**RECORD EXCERPTS:**
* * * * * * * * *

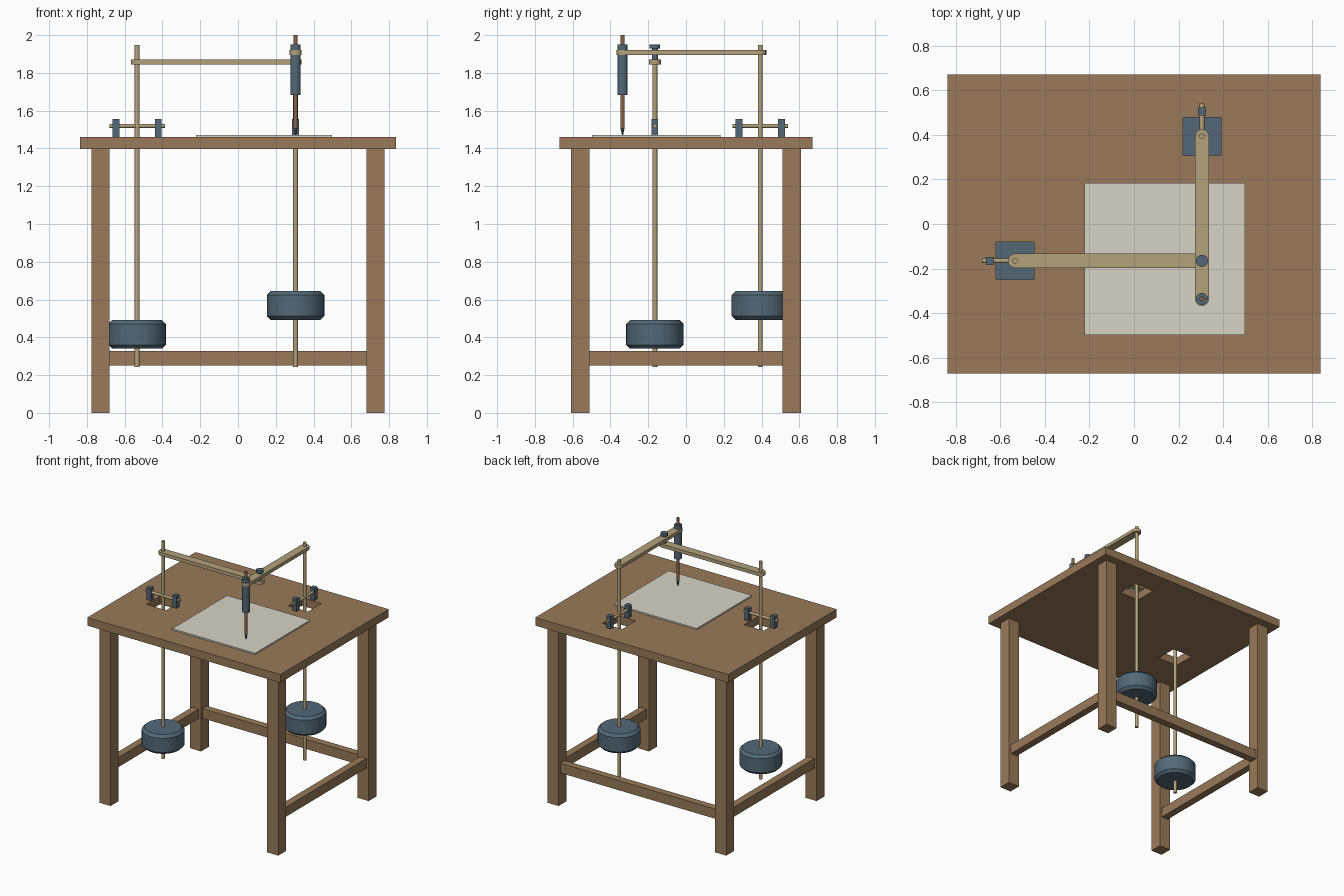
import bpy, bmesh
from math import radians, cos, sin, pi
from mathutils import Vector

cube = bpy.data.objects.get("Cube")
if cube:
    bpy.data.objects.remove(cube, do_unlink=True)


def material(name, rgb):
    m = bpy.data.materials.new(name)
    m.use_nodes = True
    m.diffuse_color = (*rgb, 1)
    m.node_tree.nodes["Principled BSDF"].inputs["Base Color"].default_value = (*rgb, 1)
    return m


WOOD = material("warm wood", (0.32, 0.195, 0.10))
STEEL = material("slate steel", (0.088, 0.14, 0.185))
BRASS = material("pale brass", (0.45, 0.36, 0.20))
PAPER = material("paper", (0.68, 0.66, 0.57))
COPPER = material("brown pen", (0.25, 0.13, 0.07))
INK = material("dark nib", (0.04, 0.055, 0.07))


def finish(name, bm, mat):
    bmesh.ops.recalc_face_normals(bm, faces=bm.faces[:])
    mesh = bpy.data.meshes.new(name)
    bm.to_mesh(mesh)
    bm.free()
    mesh.materials.append(mat)
    ob = bpy.data.objects.new(name, mesh)
    bpy.context.collection.objects.link(ob)
    return ob


def box(name, x, y, z, mat):
    """Box from three (low, high) ranges."""
    bm = bmesh.new()
    bmesh.ops.create_cube(bm, size=1)
    for v in bm.verts:
        v.co = Vector([(a + b) / 2 + c * (b - a) for (a, b), c in zip((x, y, z), v.co)])
    return finish(name, bm, mat)


def around(c, half):
    return (c - half, c + half)


def rod(name, start, end, r, mat, sides=16, r_end=None, smooth=True, chamfer=0):
    """Cylinder or cone between two points."""
    a, b = Vector(start), Vector(end)
    bm = bmesh.new()
    bmesh.ops.create_cone(bm, cap_ends=True, segments=sides, radius1=r,
                          radius2=r if r_end is None else r_end, depth=(b - a).length)
    if chamfer:
        rims = [e for e in bm.edges if abs(e.verts[0].co.z - e.verts[1].co.z) < 1e-5]
        bmesh.ops.bevel(bm, geom=rims, offset=chamfer, segments=1, affect='EDGES')
    turn = Vector((0, 0, 1)).rotation_difference(b - a).to_matrix()
    for v in bm.verts:
        v.co = turn @ v.co + (a + b) / 2
    if smooth:
        for f in bm.faces:
            f.smooth = len(f.verts) == 4
        for e in bm.edges:
            e.smooth = e.calc_face_angle(0) < radians(35)
    return finish(name, bm, mat)


def bar(name, start, end, half, z, mat, steps=8):
    """Flat bar with round ends, lying at height range z."""
    a, b = Vector(start), Vector(end)
    along = (b - a).normalized()
    side = Vector((-along.y, along.x))
    bm = bmesh.new()
    ring = []
    for centre, begin in ((b, -pi / 2), (a, pi / 2)):
        for i in range(steps + 1):
            t = begin + pi * i / steps
            p = centre + half * (along * cos(t) + side * sin(t))
            ring.append(bm.verts.new((p.x, p.y, z[0])))
    face = bm.faces.new(ring)
    out = bmesh.ops.extrude_face_region(bm, geom=[face])["geom"]
    bmesh.ops.translate(bm, vec=(0, 0, z[1] - z[0]),
                        verts=[g for g in out if isinstance(g, bmesh.types.BMVert)])
    return finish(name, bm, mat)


# Main positions
TOP, UNDER = 1.46, 1.396
LEG_X, LEG_Y, LEG = 0.727, 0.56, 0.048
P1 = Vector((-0.534, -0.165))
P2 = Vector((0.305, 0.393))
JOINT = Vector((P2.x, P1.y))
PEN = Vector((P2.x, -0.336))

# Table top with a square opening for each pendulum
table = box("table_top", (-0.837, 0.837), (-0.671, 0.671), (UNDER, TOP), WOOD)
for p in (P1, P2):
    cutter = box("opening_cutter", around(p.x, 0.085), around(p.y, 0.085), (1.3, 1.6), WOOD)
    cutter.hide_render = True
    mod = table.modifiers.new("opening", 'BOOLEAN')
    mod.operation, mod.solver, mod.object = 'DIFFERENCE', 'EXACT', cutter
    bpy.context.view_layer.objects.active = table
    bpy.ops.object.modifier_apply(modifier=mod.name)
    bpy.data.objects.remove(cutter, do_unlink=True)

# Legs, side stretchers and back stretcher
RAIL = (0.252, 0.328)
for sx, side in ((-1, "right"), (1, "left")):
    for sy, end in ((-1, "front"), (1, "back")):
        box(f"{end}_{side}_leg", around(sx * LEG_X, LEG), around(sy * LEG_Y, LEG), (0, UNDER), WOOD)
    box(f"{side}_stretcher", around(sx * LEG_X, 0.028), around(0, LEG_Y - LEG), RAIL, WOOD)
box("back_stretcher", around(0, LEG_X - LEG), around(LEG_Y, 0.028), RAIL, WOOD)

# Paper sheet
box("paper_sheet", (-0.222, 0.498), (-0.498, 0.183), (TOP, 1.471), PAPER)

# Pendulums: shaft, weight, axle and two bearing blocks
for label, p, axis, low in (("side", P1, Vector((1, 0)), 0.34), ("back", P2, Vector((0, 1)), 0.493)):
    rod(f"{label}_pendulum_shaft", (*p, 0.243), (*p, 1.948), 0.013, BRASS)
    rod(f"{label}_weight", (*p, low), (*p, low + 0.151), 0.152, STEEL, sides=40,
        smooth=False, chamfer=0.02)
    rod(f"{label}_axle", (*(p - axis * 0.147), 1.519), (*(p + axis * 0.147), 1.519), 0.011, BRASS)
    for s in (-1, 1):
        c = p + axis * s * 0.112
        box(f"{label}_bearing_block", around(c.x, 0.018), around(c.y, 0.018), (TOP, 1.556), STEEL)

# Linking arms and their pivot pin
bar("side_arm", P1, JOINT, 0.032, (1.844, 1.871), BRASS)
bar("back_arm", P2, PEN, 0.032, (1.894, 1.92), BRASS)
rod("pivot_pin", (*JOINT, 1.844), (*JOINT, 1.93), 0.016, STEEL)
rod("pivot_cap", (*JOINT, 1.928), (*JOINT, 1.949), 0.027, STEEL, sides=20)

# Pen: holder, refill and nib
rod("pen_holder", (*PEN, 1.683), (*PEN, 1.949), 0.027, STEEL, sides=20)
rod("pen_body", (*PEN, 1.508), (*PEN, 2.0), 0.011, COPPER)
rod("pen_nib", (*PEN, 1.471), (*PEN, 1.508), 0.003, INK, r_end=0.011)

* * * * * * * * *

With the images omitted, repeat all the data word for word.

**RESPONSE BOX:**
import bpy, bmesh
from math import radians, cos, sin, pi
from mathutils import Vector

cube = bpy.data.objects.get("Cube")
if cube:
    bpy.data.objects.remove(cube, do_unlink=True)


def material(name, rgb):
    m = bpy.data.materials.new(name)
    m.use_nodes = True
    m.diffuse_color = (*rgb, 1)
    m.node_tree.nodes["Principled BSDF"].inputs["Base Color"].default_value = (*rgb, 1)
    return m


WOOD = material("warm wood", (0.32, 0.195, 0.10))
STEEL = material("slate steel", (0.088, 0.14, 0.185))
BRASS = material("pale brass", (0.45, 0.36, 0.20))
PAPER = material("paper", (0.68, 0.66, 0.57))
COPPER = material("brown pen", (0.25, 0.13, 0.07))
INK = material("dark nib", (0.04, 0.055, 0.07))


def finish(name, bm, mat):
    bmesh.ops.recalc_face_normals(bm, faces=bm.faces[:])
    mesh = bpy.data.meshes.new(name)
    bm.to_mesh(mesh)
    bm.free()
    mesh.materials.append(mat)
    ob = bpy.data.objects.new(name, mesh)
    bpy.context.collection.objects.link(ob)
    return ob


def box(name, x, y, z, mat):
    """Box from three (low, high) ranges."""
    bm = bmesh.new()
    bmesh.ops.create_cube(bm, size=1)
    for v in bm.verts:
        v.co = Vector([(a + b) / 2 + c * (b - a) for (a, b), c in zip((x, y, z), v.co)])
    return finish(name, bm, mat)


def around(c, half):
    return (c - half, c + half)


def rod(name, start, end, r, mat, sides=16, r_end=None, smooth=True, chamfer=0):
    """Cylinder or cone between two points."""
    a, b = Vector(start), Vector(end)
    bm = bmesh.new()
    bmesh.ops.create_cone(bm, cap_ends=True, segments=sides, radius1=r,
                          radius2=r if r_end is None else r_end, depth=(b - a).length)
    if chamfer:
        rims = [e for e in bm.edges if abs(e.verts[0].co.z - e.verts[1].co.z) < 1e-5]
        bmesh.ops.bevel(bm, geom=rims, offset=chamfer, segments=1, affect='EDGES')
    turn = Vector((0, 0, 1)).rotation_difference(b - a).to_matrix()
    for v in bm.verts:
        v.co = turn @ v.co + (a + b) / 2
    if smooth:
        for f in bm.faces:
            f.smooth = len(f.verts) == 4
        for e in bm.edges:
            e.smooth = e.calc_face_angle(0) < radians(35)
    return finish(name, bm, mat)


def bar(name, start, end, half, z, mat, steps=8):
    """Flat bar with round ends, lying at height range z."""
    a, b = Vector(start), Vector(end)
    along = (b - a).normalized()
    side = Vector((-along.y, along.x))
    bm = bmesh.new()
    ring = []
    for centre, begin in ((b, -pi / 2), (a, pi / 2)):
        for i in range(steps + 1):
            t = begin + pi * i / steps
            p = centre + half * (along * cos(t) + side * sin(t))
            ring.append(bm.verts.new((p.x, p.y, z[0])))
    face = bm.faces.new(ring)
    out = bmesh.ops.extrude_face_region(bm, geom=[face])["geom"]
    bmesh.ops.translate(bm, vec=(0, 0, z[1] - z[0]),
                        verts=[g for g in out if isinstance(g, bmesh.types.BMVert)])
    return finish(name, bm, mat)


# Main positions
TOP, UNDER = 1.46, 1.396
LEG_X, LEG_Y, LEG = 0.727, 0.56, 0.048
P1 = Vector((-0.534, -0.165))
P2 = Vector((0.305, 0.393))
JOINT = Vector((P2.x, P1.y))
PEN = Vector((P2.x, -0.336))

# Table top with a square opening for each pendulum
table = box("table_top", (-0.837, 0.837), (-0.671, 0.671), (UNDER, TOP), WOOD)
for p in (P1, P2):
    cutter = box("opening_cutter", around(p.x, 0.085), around(p.y, 0.085), (1.3, 1.6), WOOD)
    cutter.hide_render = True
    mod = table.modifiers.new("opening", 'BOOLEAN')
    mod.operation, mod.solver, mod.object = 'DIFFERENCE', 'EXACT', cutter
    bpy.context.view_layer.objects.active = table
    bpy.ops.object.modifier_apply(modifier=mod.name)
    bpy.data.objects.remove(cutter, do_unlink=True)

# Legs, side stretchers and back stretcher
RAIL = (0.252, 0.328)
for sx, side in ((-1, "right"), (1, "left")):
    for sy, end in ((-1, "front"), (1, "back")):
        box(f"{end}_{side}_leg", around(sx * LEG_X, LEG), around(sy * LEG_Y, LEG), (0, UNDER), WOOD)
    box(f"{side}_stretcher", around(sx * LEG_X, 0.028), around(0, LEG_Y - LEG), RAIL, WOOD)
box("back_stretcher", around(0, LEG_X - LEG), around(LEG_Y, 0.028), RAIL, WOOD)

# Paper sheet
box("paper_sheet", (-0.222, 0.498), (-0.498, 0.183), (TOP, 1.471), PAPER)

# Pendulums: shaft, weight, axle and two bearing blocks
for label, p, axis, low in (("side", P1, Vector((1, 0)), 0.34), ("back", P2, Vector((0, 1)), 0.493)):
    rod(f"{label}_pendulum_shaft", (*p, 0.243), (*p, 1.948), 0.013, BRASS)
    rod(f"{label}_weight", (*p, low), (*p, low + 0.151), 0.152, STEEL, sides=40,
        smooth=False, chamfer=0.02)
    rod(f"{label}_axle", (*(p - axis * 0.147), 1.519), (*(p + axis * 0.147), 1.519), 0.011, BRASS)
    for s in (-1, 1):
        c = p + axis * s * 0.112
        box(f"{label}_bearing_block", around(c.x, 0.018), around(c.y, 0.018), (TOP, 1.556), STEEL)

# Linking arms and their pivot pin
bar("side_arm", P1, JOINT, 0.032, (1.844, 1.871), BRASS)
bar("back_arm", P2, PEN, 0.032, (1.894, 1.92), BRASS)
rod("pivot_pin", (*JOINT, 1.844), (*JOINT, 1.93), 0.016, STEEL)
rod("pivot_cap", (*JOINT, 1.928), (*JOINT, 1.949), 0.027, STEEL, sides=20)

# Pen: holder, refill and nib
rod("pen_holder", (*PEN, 1.683), (*PEN, 1.949), 0.027, STEEL, sides=20)
rod("pen_body", (*PEN, 1.508), (*PEN, 2.0), 0.011, COPPER)
rod("pen_nib", (*PEN, 1.471), (*PEN, 1.508), 0.003, INK, r_end=0.011)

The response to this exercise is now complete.